Trade marks: Commission proposes easier access and more effective protection

On March 27th, 2013, the European Commission has presented a package of initiatives to make trade mark registration systems all over the European Union cheaper, quicker, more reliable and predictable. The proposed reform would improve conditions for businesses to innovate and to benefit from more effective trade mark protection against counterfeits, including fake goods in transit through the EU's territory.

As regards fees, the Commission is proposing a principle of "one-class-per-fee" that will apply both for Community trade mark applications and for national trade mark applications. This will enable any business – particularly SMEs – to apply for trade mark protection according to their actual business needs, at a cost that covers those individual needs only. Under the current system, the fee for registering a trade mark allows for the registration of up to three product classes. Under the revised system, a trade mark can be registered for only one product class. So at EU level, businesses will pay substantially less when they seek to obtain protection for one class of product only.

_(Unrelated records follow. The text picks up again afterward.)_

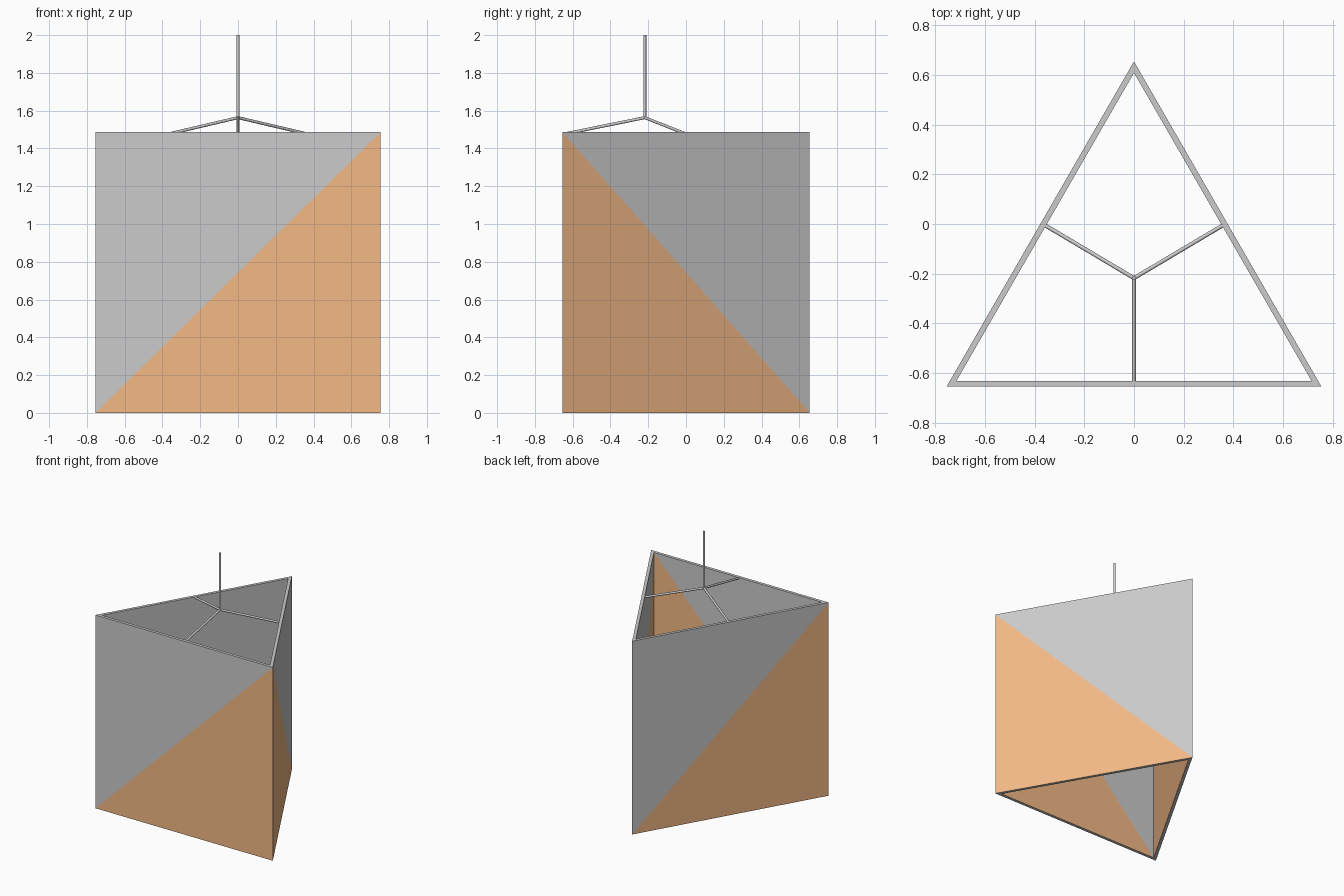
import bpy, bmesh, math
from mathutils import Vector

if "Cube" in bpy.data.objects:
    bpy.data.objects.remove(bpy.data.objects["Cube"])

H = 1.487
WALL = 0.023
orange = bpy.data.materials.new("orange")
orange.diffuse_color = (0.9, 0.49, 0.24, 1)
orange.use_nodes = True
orange.node_tree.nodes["Principled BSDF"].inputs["Base Color"].default_value = orange.diffuse_color

# Shade corners: outer triangle and the same triangle inset by the wall thickness
outer = [Vector((-0.755, -0.655)), Vector((0.755, -0.655)), Vector((0, 0.655))]
sides = [(outer[(i + 1) % 3] - outer[i]).length for i in range(3)]
incentre = sum((outer[i] * sides[(i + 1) % 3] for i in range(3)), Vector((0, 0))) / sum(sides)
inradius = incentre.y - outer[0].y
inner = [p.lerp(incentre, WALL / inradius) for p in outer]


def make_object(name, faces, material=None):
    bm = bmesh.new()
    for pts in faces:
        bm.faces.new([bm.verts.new(p) for p in pts])
    bmesh.ops.remove_doubles(bm, verts=bm.verts, dist=1e-5)
    me = bpy.data.meshes.new(name)
    bm.to_mesh(me)
    bm.free()
    if material:
        me.materials.append(material)
    ob = bpy.data.objects.new(name, me)
    bpy.context.collection.objects.link(ob)
    return ob


def at(p, z):
    return Vector((p.x, p.y, z))


# Diagonally split walls (same split inside and out) and the grey rims
lower, upper, top_rim, bottom_rim = [], [], [], []
for i in range(3):
    j = (i + 1) % 3
    # the orange half of each wall is tall at this corner
    tall = (1, 1, 0)[i]
    for ring, flip in ((outer, False), (inner, True)):
        a, b = ring[i], ring[j]
        if tall:
            lo = [at(a, 0), at(b, 0), at(b, H)]
            up = [at(a, 0), at(b, H), at(a, H)]
        else:
            lo = [at(a, 0), at(b, 0), at(a, H)]
            up = [at(b, 0), at(b, H), at(a, H)]
        if i == 1:      # right wall: tall at its front corner
            lo = [at(a, 0), at(b, 0), at(a, H)]
            up = [at(b, 0), at(b, H), at(a, H)]
        if i == 2:      # left wall: tall at its front corner
            lo = [at(a, 0), at(b, 0), at(b, H)]
            up = [at(a, 0), at(b, H), at(a, H)]
        lower.append(lo[::-1] if flip else lo)
        upper.append(up[::-1] if flip else up)
    top_rim.append([at(outer[i], H), at(outer[j], H), at(inner[j], H), at(inner[i], H)])
    bottom_rim.append([at(p, 0) for p in (inner[i], inner[j], outer[j], outer[i])])

make_object("shade_lower_panels", lower, orange)
make_object("shade_upper_panels", upper)
make_object("shade_top_rim", top_rim)
make_object("shade_bottom_rim", bottom_rim)


def rod(name, a, b, r=0.008):
    a, b = Vector(a), Vector(b)
    d = b - a
    bpy.ops.mesh.primitive_cylinder_add(vertices=12, radius=r, depth=d.length, location=(a + b) / 2)
    ob = bpy.context.object
    ob.name = name
    ob.rotation_euler = d.to_track_quat('Z', 'Y').to_euler()
    bpy.ops.object.shade_smooth_by_angle(angle=math.radians(40))


# Hanging rod and three support arms
hub = (0, -0.218, 1.563)
rod("hanging_rod", (0, -0.218, 1.557), (0, -0.218, 2.0))
rod("front_arm", hub, (0, -0.643, 1.477))
rod("right_arm", hub, (0.367, 0, 1.477))
rod("left_arm", hub, (-0.367, 0, 1.477))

Internal Market and Services Commissioner Michel Barnier said: "Trade marks were the EU’s first success in intellectual property rights. The harmonisation of Member States' laws in 1989 and the creation of the Community trade mark in 1994 paved the way for other tools for intellectual property protection, such as design protection and the unitary patent. Today, 20 years later, I am very proud to announce that our trade mark system has stood the test of time. There is no need for a major overhaul: the foundations of our system remain perfectly valid. What we are aiming for is a well-targeted modernisation to make trade mark protection easier, cheaper, and more effective."

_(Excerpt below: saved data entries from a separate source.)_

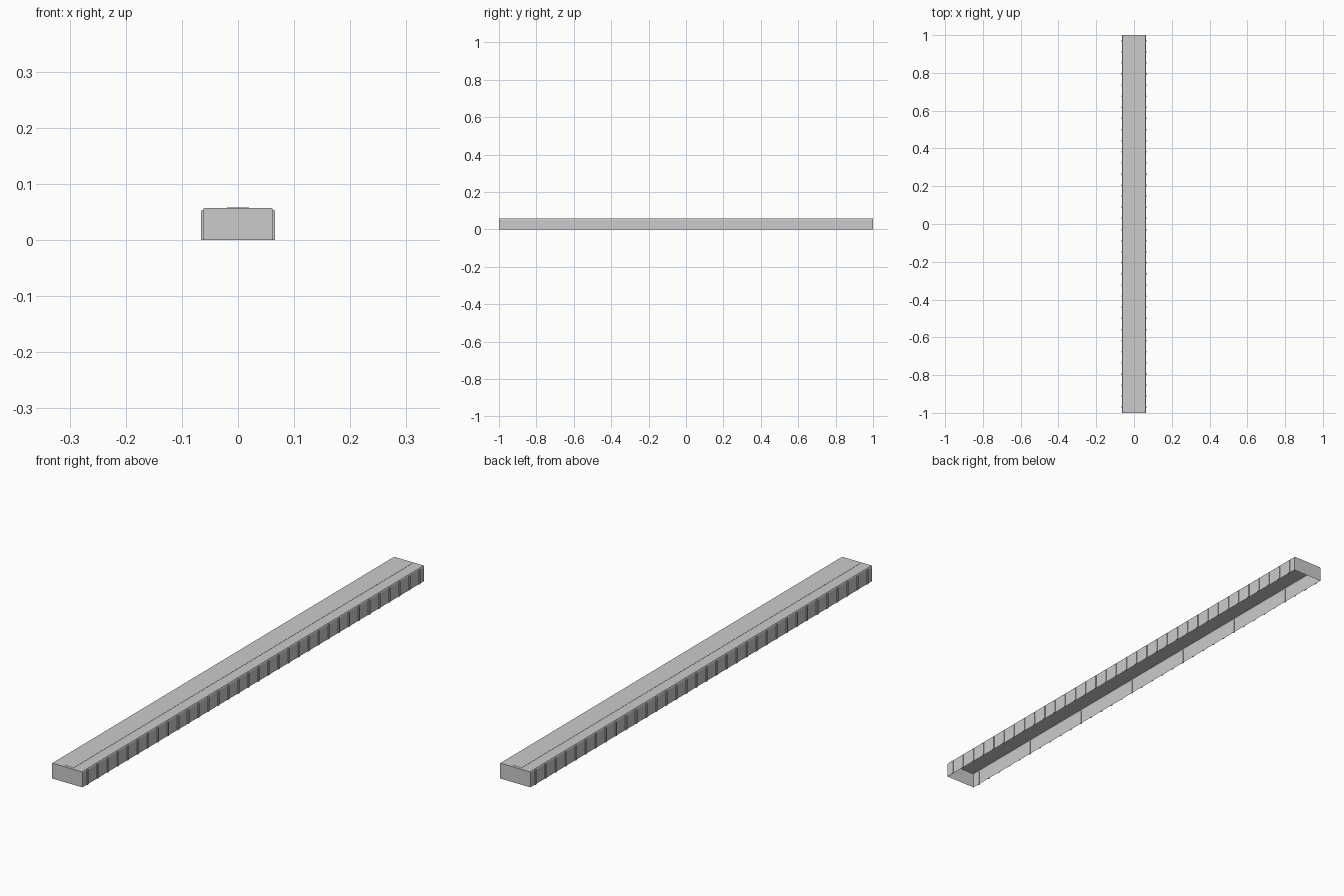
import bpy, bmesh
from mathutils import Matrix

cube = bpy.data.objects.get("Cube")
if cube:
    bpy.data.objects.remove(cube, do_unlink=True)

HALF_W, HEIGHT, CHAMFER = 0.0625, 0.057, 0.004
COUNT = 34
PITCH = 2 / COUNT

grey = bpy.data.materials.new("light grey")
grey.use_nodes = True
colour = (0.6, 0.6, 0.6, 1)
grey.diffuse_color = colour
grey.node_tree.nodes["Principled BSDF"].inputs["Base Color"].default_value = colour


def add_object(name, bm):
    bmesh.ops.recalc_face_normals(bm, faces=bm.faces)
    mesh = bpy.data.meshes.new(name)
    bm.to_mesh(mesh)
    bm.free()
    mesh.materials.append(grey)
    obj = bpy.data.objects.new(name, mesh)
    bpy.context.collection.objects.link(obj)
    return obj


def add_prism(bm, profile, y0, y1):
    """Extrude an x-z profile along y, with both ends closed."""
    start = [bm.verts.new((x, y0, z)) for x, z in profile]
    end = [bm.verts.new((x, y1, z)) for x, z in profile]
    bm.faces.new(start)
    bm.faces.new(end[::-1])
    for i in range(len(profile)):
        j = (i + 1) % len(profile)
        bm.faces.new((start[i], end[i], end[j], start[j]))


# Long hollow cover with chamfered top edges, open underneath
bm = bmesh.new()
side = [(HALF_W, 0), (HALF_W, HEIGHT - CHAMFER), (HALF_W - CHAMFER / 2, HEIGHT)]
add_prism(bm, side + [(-x, z) for x, z in side[::-1]], -1, 1)
bmesh.ops.recalc_face_normals(bm, faces=bm.faces)
bottom = [f for f in bm.faces if f.normal.z < -0.9]
bmesh.ops.delete(bm, geom=bottom, context='FACES_ONLY')
cover = add_object("cover", bm)

# Thin strip along the middle of the top
bm = bmesh.new()
bmesh.ops.create_cube(bm, size=1, matrix=Matrix.Translation((0, 0, HEIGHT))
                      @ Matrix.Diagonal((0.04, 1.98, 0.0015, 1)))
add_object("top_strip", bm)

# Upright ribs at even spacing on both long sides
bm = bmesh.new()
rib = [(HALF_W - 0.0005, 0), (0.0655, 0), (0.0655, 0.051),
       (0.0645, 0.0535), (HALF_W - 0.0005, 0.0535)]
for sign in (-1, 1):
    for i in range(COUNT):
        y = -1 + (i + 0.5) * PITCH
        add_prism(bm, [(sign * x, z) for x, z in rib], y - 0.004, y + 0.004)
add_object("side_ribs", bm)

In order to foster innovation and growth by making trade mark systems in Europe more accessible and efficient for businesses, the proposed revision would:

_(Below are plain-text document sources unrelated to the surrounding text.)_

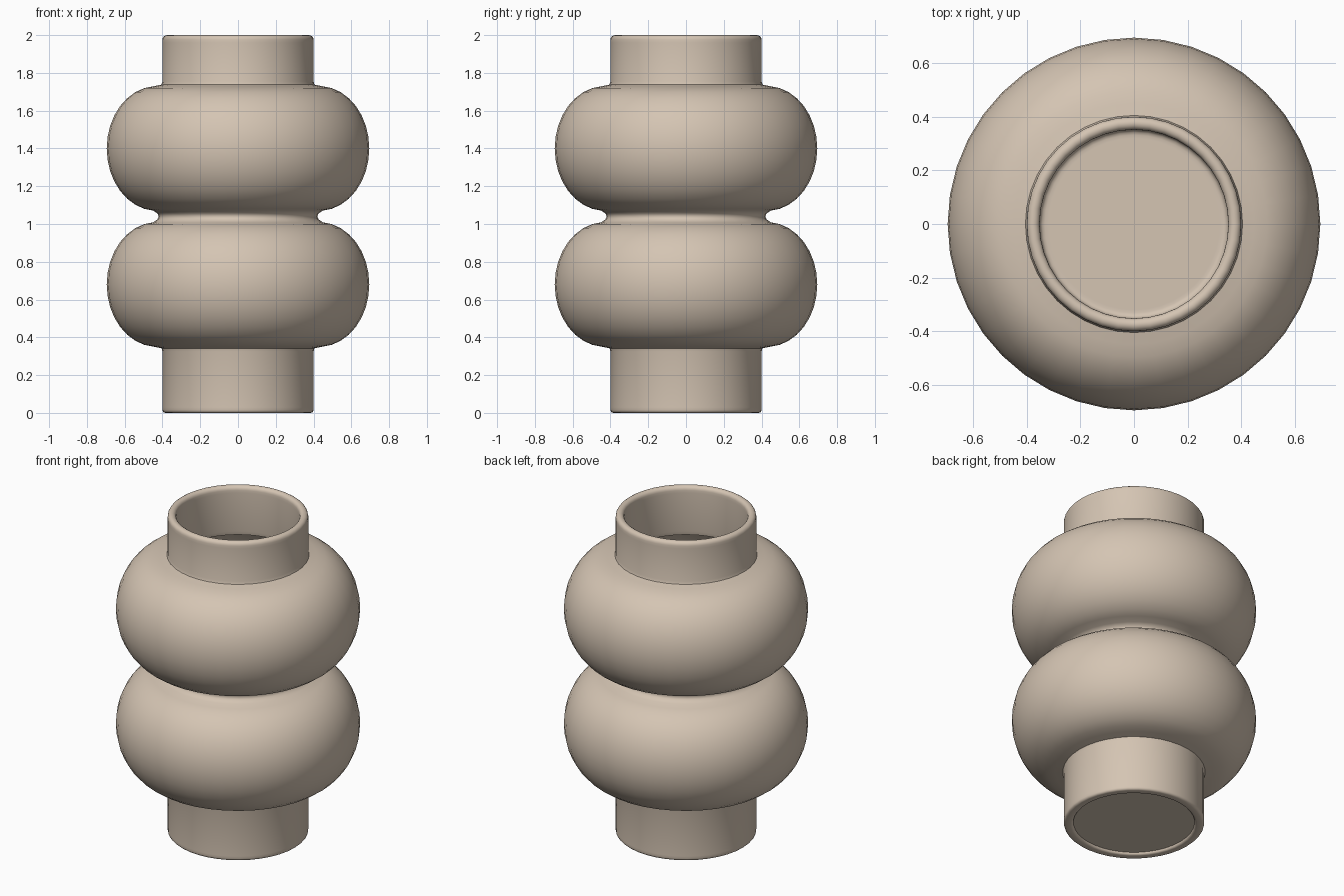
import bpy, bmesh, math

SEGMENTS = 40
BULGES = (0.68, 1.40)      # centre heights of the two rounded bodies

cube = bpy.data.objects.get("Cube")
if cube:
    bpy.data.objects.remove(cube, do_unlink=True)

clay = bpy.data.materials.new("warm beige clay")
clay.use_nodes = True
color = (0.66, 0.555, 0.45, 1)
clay.diffuse_color = color
bsdf = clay.node_tree.nodes["Principled BSDF"]
bsdf.inputs["Base Color"].default_value = color
bsdf.inputs["Roughness"].default_value = 0.7


def arc(r, z, dr, dz, start, end, steps):
    """Points (radius, height) along part of an ellipse, angles in degrees."""
    points = []
    for i in range(steps + 1):
        a = math.radians(start + (end - start) * i / steps)
        points.append((r + dr * math.cos(a), z + dz * math.sin(a)))
    return points


# Outside: recessed base, foot ring, lower neck, two bulges, upper neck
outer = [(0, 0.015), (0.335, 0.015)]
outer += arc(0.36, 0.015, 0.015, 0.015, 180, 270, 3)
outer += arc(0.385, 0.015, 0.015, 0.015, -90, 0, 3)
outer += [(0.4, 0.03), (0.4, 0.325), (0.405, 0.342)]
outer += arc(0.43, BULGES[0], 0.265, 0.33, -86, 86, 16)
outer += [(0.426, 1.025), (0.42, 1.04), (0.426, 1.055)]
outer += arc(0.43, BULGES[1], 0.265, 0.33, -86, 86, 16)
outer += [(0.405, 1.738), (0.4, 1.755), (0.4, 1.96)]

# Rounded rim, then the inside back down to the floor
rim = arc(0.376, 1.976, 0.024, 0.024, 0, 180, 8)
inner = [(0.352, 1.96), (0.352, 1.72), (0.358, 1.695)]
inner += arc(0.385, BULGES[1], 0.26, 0.28, 86, -86, 14)
inner += [(0.375, 1.09), (0.37, 1.04), (0.375, 0.99)]
inner += arc(0.385, BULGES[0], 0.26, 0.28, 86, -86, 14)
inner += [(0.358, 0.385), (0.352, 0.36), (0.352, 0.08)]
inner += arc(0.332, 0.08, 0.02, 0.02, 0, -90, 3)
inner += [(0.32, 0.06), (0, 0.06)]

# Turn the profile about the vertical axis
bm = bmesh.new()
verts = [bm.verts.new((r, 0, z)) for r, z in outer + rim + inner]
edges = [bm.edges.new(pair) for pair in zip(verts, verts[1:])]
bmesh.ops.spin(bm, geom=verts + edges, cent=(0, 0, 0), axis=(0, 0, 1),
               angle=math.tau, steps=SEGMENTS, use_duplicate=False)
bmesh.ops.remove_doubles(bm, verts=bm.verts, dist=0.0005)
bmesh.ops.recalc_face_normals(bm, faces=bm.faces)
mesh = bpy.data.meshes.new("vase")
bm.to_mesh(mesh)
bm.free()
mesh.materials.append(clay)

vase = bpy.data.objects.new("vase", mesh)
bpy.context.collection.objects.link(vase)
bpy.ops.object.select_all(action="DESELECT")
vase.select_set(True)
bpy.context.view_layer.objects.active = vase
bpy.ops.object.shade_smooth_by_angle(angle=math.radians(50))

  • Streamline and harmonise registration procedures, including at Member State level, taking the Community trade mark system as a benchmark;
  • Modernise the existing provisions and increase legal certainty by amending outdated provisions, removing ambiguities, clarifying trade mark rights in terms of their scope and limitations and incorporating extensive case law of the Court of Justice;
  • Improve the means to fight against counterfeit goods in transit through the EU’s territory; and
  • Facilitate cooperation between the Member States’ offices and the EU trade mark agency – the Office for Harmonisation in the Internal Market (OHIM) - in order to promote convergence of their practices and the development of common tools.